Albert Hall warned over reselling of top tickets

The charities regulator will not investigate the Royal Albert Hall after it emerged members and trustees could make thousands reselling tickets.

A legal loophole means holders of debenture-style seats at the London venue can sell them for up to £20,000.

The hall, a registered charity which is held in trust, has been cautioned by the Charity Commission.

More than 1,000 seats in the Grade I listed building are held on 999-year leases after they were sold in 1871.

This is the year the west London concert hall opened.

Holders can sell back unwanted tickets through an official return scheme.

'Complex constitution'

Tickets for the Last Night of the Proms can fetch a premium online.

But the historic venue, which has benefited from National Lottery funding, has a duty to ensure the private benefit of members is "incidental" to benefits to the charity and the public itself, the commission said.

President of the Royal Albert Hall Peta Travis said: "The hall has a unique and complex constitution.

"The hall's trustees are working with the commission to continue to maximise public benefit."

A spokeswoman for the commission said there was a framework which determined whether there was a need to open an investigation or statutory inquiry and it was not deemed necessary.

She said two issues were being looked at - the number of events that members are effectively excluded from completely and the rate at which members can sell their tickets back to the Royal Albert Hall in the future.
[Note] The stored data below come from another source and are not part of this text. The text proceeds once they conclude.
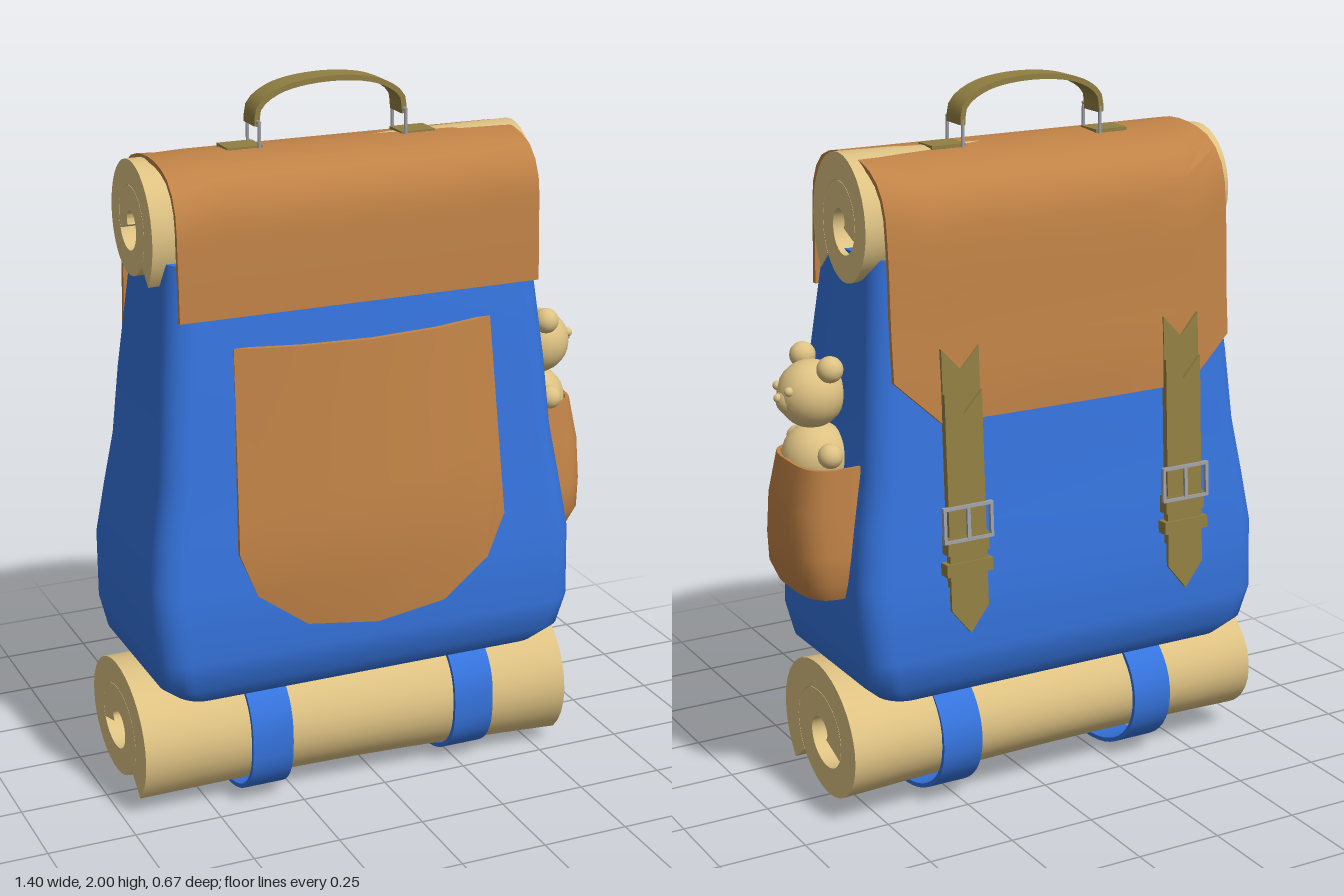
import * as THREE from 'three';
import { toCreasedNormals } from 'three/addons/utils/BufferGeometryUtils.js';

const mat = (name, color) => Object.assign(new THREE.MeshStandardMaterial({ color }), { name });

// Outlines as [a, b] pairs
const superEllipse = (ra, rb, n, count) => Array.from({ length: count }, (_, i) => {
  const t = (i / count) * Math.PI * 2, c = Math.cos(t), s = Math.sin(t);
  return [ra * Math.sign(c) * Math.abs(c) ** (2 / n), rb * Math.sign(s) * Math.abs(s) ** (2 / n)];
});
const roundedRect = (ra, rb, r) => [[1, 1], [-1, 1], [-1, -1], [1, -1]].flatMap(([sa, sb], q) =>
  Array.from({ length: 8 }, (_, i) => {
    const t = (q + i / 7) * Math.PI / 2;
    return [sa * (ra - r) + r * Math.cos(t), sb * (rb - r) + r * Math.sin(t)];
  }));

// Skin over horizontal rings, each [y, centreX, centreZ, halfX, halfZ], closed at both ends
function loft(rings, outline, crease) {
  const pos = [], idx = [], count = outline(1, 1).length;
  for (const [y, cx, cz, hx, hz] of rings)
    for (const [a, b] of outline(hx, hz)) pos.push(cx + a, y, cz + b);
  for (let r = 0; r < rings.length - 1; r++)
    for (let i = 0; i < count; i++) {
      const a = r * count + i, b = r * count + (i + 1) % count;
      idx.push(a, a + count, b, b, a + count, b + count);
    }
  const first = rings[0], last = rings[rings.length - 1], base = (rings.length - 1) * count;
  const c0 = pos.length / 3;
  pos.push(first[1], first[0], first[2], last[1], last[0], last[2]);
  for (let i = 0; i < count; i++) {
    const j = (i + 1) % count;
    idx.push(c0, i, j, c0 + 1, base + j, base + i);
  }
  const g = new THREE.BufferGeometry();
  g.setAttribute('position', new THREE.Float32BufferAttribute(pos, 3));
  g.setIndex(idx);
  return toCreasedNormals(g, crease);
}

// Move every vertex by rule(x, y, z)
function warp(g, rule) {
  const p = g.attributes.position;
  for (let i = 0; i < p.count; i++) p.setXYZ(i, ...rule(p.getX(i), p.getY(i), p.getZ(i)));
  return toCreasedNormals(g, 0.7);
}
const warpedBox = (nu, nv, rule) => warp(new THREE.BoxGeometry(1, 1, 1, nu, nv, 1), rule);

const toShape = pts => new THREE.Shape(pts.map(([a, b]) => new THREE.Vector2(a, b)));
const extrude = (shape, depth, steps = 1) =>
  toCreasedNormals(new THREE.ExtrudeGeometry(shape, { depth, steps, bevelEnabled: false }), 0.6);
// Side outline given as (-z, y), extruded along x
const extrudeAlongX = (shape, x0, x1, steps) =>
  extrude(shape, x1 - x0, steps).rotateY(Math.PI / 2).translate(x0, 0, 0);

// Rolled mat: spiral section, a little narrower at its right end, slanted at its left end
function rolledMat(scaleZ, scaleY, y, z, x0, x1, shrink, slant) {
  const outer = [], inner = [], steps = 60;
  for (let i = 0; i <= steps; i++) {
    const turn = -0.12 + 1.67 * i / steps, ang = Math.PI - turn * Math.PI * 2, r = 0.29 - 0.105 * turn;
    const at = q => [scaleZ * (0.025 + q * Math.cos(ang)), scaleY * q * Math.sin(ang)];
    outer.push(at(r));
    inner.push(at(r - 0.103));
  }
  const g = extrudeAlongX(toShape([...outer, ...inner.reverse()]), x0, x1, 8);
  return warp(g, (vx, vy, vz) => {
    const f = (vx - x0) / (x1 - x0), k = shrink * (1 - f);
    const sag = 0.1 * Math.sin(Math.PI * f) * Math.max(0, -vy);
    return [vx - f * slant * vz, y + vy * (1 - k / 2) + sag, z + vz * (1 - k) - 0.02 * (1 - f)];
  });
}

export function createModel() {
  const blue = mat('blue canvas', 0x3573dc), brown = mat('brown leather', 0xc08246);
  const tan = mat('tan felt', 0xdec283), olive = mat('olive strap', 0x917f42), grey = mat('grey metal', 0xa0a0a8);
  const model = new THREE.Group();
  const add = (name, geo, material, parent = model) => {
    const m = new THREE.Mesh(geo, material);
    m.name = name;
    parent.add(m);
    return m;
  };
  const box = (w, h, d, x, y, z) => new THREE.BoxGeometry(w, h, d).translate(x, y, z);

  // Bag body
  add('bagBody', loft([
    [0.35, 0.46, 0.2], [0.362, 0.55, 0.255], [0.41, 0.603, 0.292], [0.5, 0.622, 0.31], [0.7, 0.627, 0.295],
    [0.85, 0.605, 0.277], [1.0, 0.58, 0.26], [1.2, 0.565, 0.24], [1.5, 0.535, 0.202], [1.57, 0.53, 0.192],
  ].map(([y, hx, hz]) => [y, -0.05, -0.01, hx, hz]), (a, b) => roundedRect(a, b, 0.075), 0.9), blue);

  // Rolled mats
  add('bottomRoll', rolledMat(1, 0.77, 0.2, 0, -0.7, 0.585, 0.14, 0.065), tan);
  add('topRoll', rolledMat(0.73, 0.72, 1.64, -0.008, -0.615, 0.497, 0.15, 0.085), tan);

  // Loops holding the bottom roll
  const loopOutline = grow => superEllipse(1, 1, 2, 48).map(([c, s]) => {
    const e = c < 0 ? 0.8 : 0.95;
    return [((c < 0 ? 0.25 : 0.26) + grow) * Math.sign(c) * Math.abs(c) ** e,
      0.2 + (0.187 + grow) * Math.sign(s) * Math.abs(s) ** e];
  });
  for (const x of [-0.345, 0.275]) {
    const s = toShape(loopOutline(0.012));
    s.holes.push(new THREE.Path(toShape(loopOutline(0)).getPoints()));
    add('rollLoop', extrudeAlongX(s, x - 0.06, x + 0.06), blue);
  }

  // Flap from the front, over the top and down the back, where it bulges in the middle
  const path = new THREE.CatmullRomCurve3([
    [1.43, 0.207], [1.6, 0.201], [1.72, 0.19], [1.785, 0.145], [1.815, 0.06], [1.815, -0.06], [1.785, -0.16],
    [1.72, -0.217], [1.6, -0.238], [1.4, -0.25], [1.14, -0.275],
  ].map(([y, z]) => new THREE.Vector3(0, y, z)));
  add('flap', warpedBox(8, 26, (u, v, w) => {
    const s = (v + 0.5) * (Math.abs(u) > 0.49 ? 0.91 : 1);
    const p = path.getPointAt(s), t = path.getTangentAt(s);
    const bulge = 0.022 * (1 - 4 * u * u) * THREE.MathUtils.smoothstep(-p.z, 0.1, 0.23)
      * THREE.MathUtils.smoothstep(p.y, 1.0, 1.3);
    return [-0.05 + u * 1.045, p.y - t.z * w * 0.014, p.z + t.y * w * 0.014 - bulge];
  }), brown);

  // Front pocket: a thin curved sheet, open at the top
  const px = [0, 0.205, 0.345, 0.395], py = [0.54, 0.565, 0.665, 0.79];
  add('frontPocket', warpedBox(6, 6, (u, v, w) => {
    const k = Math.round(Math.abs(u) * 6), f = v + 0.5;
    const x = Math.sign(u) * px[k] * (1 - 0.05 * f), y = py[k] + (1.345 - py[k]) * f;
    const front = y > 0.79 ? 0.335 - (y - 0.79) * 0.1 : 0.335 - (0.79 - y) * 0.09;
    return [x - 0.05, y, front - (0.046 + 0.025 * f) * (x / 0.39) ** 2 - (w < 0 ? 0.016 : 0)];
  }), brown);

  // Side pocket, open at the top
  add('sidePocket', loft([
    [0.64, 0.56, -0.02, 0.07, 0.11], [0.652, 0.56, -0.016, 0.11, 0.15], [0.7, 0.56, -0.015, 0.13, 0.173],
    [0.78, 0.56, -0.018, 0.137, 0.17], [0.9, 0.56, -0.026, 0.137, 0.157], [1.02, 0.56, -0.034, 0.115, 0.144],
    [1.02, 0.56, -0.034, 0.105, 0.134], [0.97, 0.56, -0.034, 0.105, 0.134],
  ], (a, b) => superEllipse(a, b, 3.2, 40), 0.8), brown);

  // Toy bear in the side pocket, looking along +x
  const bear = new THREE.Group();
  bear.name = 'toyBear';
  model.add(bear);
  const ball = (name, r, x, y, z) => add(name, new THREE.SphereGeometry(r, 20, 14).translate(x, y, z), tan, bear);
  ball('bearHead', 0.093, 0.582, 1.183, 0.008);
  ball('bearBody', 0.095, 0.575, 1.01, 0.0);
  ball('bearSnout', 0.042, 0.64, 1.172, 0.008);
  ball('bearNose', 0.012, 0.679, 1.183, 0.008);
  for (const s of [-1, 1]) {
    ball('bearEar', 0.036, 0.565, 1.267, 0.008 + s * 0.086);
    ball('bearEye', 0.013, 0.663, 1.207, 0.008 + s * 0.037);
    ball('bearPaw', 0.034, 0.582, 1.037, -0.005 + s * 0.1);
  }

  // Back straps with buckles
  const band = (top, bottom, w, tip) => toShape([[-w, top], [-w, bottom + tip], [0, bottom], [w, bottom + tip],
    [w, top], [0, top - 0.06]]);
  const frame = toShape([[-0.075, -0.05], [0.075, -0.05], [0.075, 0.05], [-0.075, 0.05]]);
  frame.holes.push(new THREE.Path([[-0.066, -0.041], [-0.066, 0.041], [0.066, 0.041], [0.066, -0.041]]
    .map(([a, b]) => new THREE.Vector2(a, b))));
  for (const x of [-0.405, 0.285]) {
    const strap = new THREE.Group();
    strap.name = 'backStrap';
    strap.position.set(x, 0.94, -0.296);
    strap.rotation.set(0.06, Math.PI, 0);
    model.add(strap);
    add('underStrap', extrude(band(0.4, -0.25, 0.056, 0), 0.01), olive, strap);
    add('overStrap', extrude(band(0.28, -0.385, 0.056, 0.07), 0.01).translate(0, 0, 0.01), olive, strap);
    add('strapKeeper', box(0.14, 0.035, 0.036, 0, -0.2, 0.01), olive, strap);
    add('buckleSleeve', box(0.125, 0.05, 0.034, 0, -0.135, 0.006), olive, strap);
    add('buckleFrame', extrude(frame, 0.012).translate(0, -0.075, 0.016), grey, strap);
    add('bucklePin', box(0.01, 0.09, 0.008, 0, -0.075, 0.025), grey, strap);
  }

  // Carrying handle
  const arch = new THREE.CatmullRomCurve3([
    [-0.27, 1.88], [-0.262, 1.93], [-0.2, 1.972], [-0.05, 1.992], [0.09, 1.972], [0.152, 1.93], [0.16, 1.88],
  ].map(([a, b]) => new THREE.Vector3(a, b, 0)));
  add('handle', warpedBox(24, 1, (u, v, w) => {
    const p = arch.getPointAt(u + 0.5), t = arch.getTangentAt(u + 0.5);
    return [p.x - t.y * v * 0.015, p.y + t.x * v * 0.015, -0.034 + w * 0.078];
  }), olive);
  for (const [x, out] of [[-0.268, -1], [0.158, 1]]) {
    add('handlePlate', box(0.1, 0.012, 0.078, x + out * 0.04, 1.825, -0.026), olive);
    for (const z of [-0.069, 0.017])
      add('handleRingSide', new THREE.CylinderGeometry(0.005, 0.005, 0.075, 8).translate(x, 1.858, z), grey);
    for (const y of [1.825, 1.893])
      add('handleRingBar', new THREE.CylinderGeometry(0.005, 0.005, 0.092, 8).rotateX(Math.PI / 2).translate(x, y, -0.026), grey);
  }
  return model;
}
Related Internet links

The BBC is not responsible for the content of external Internet sites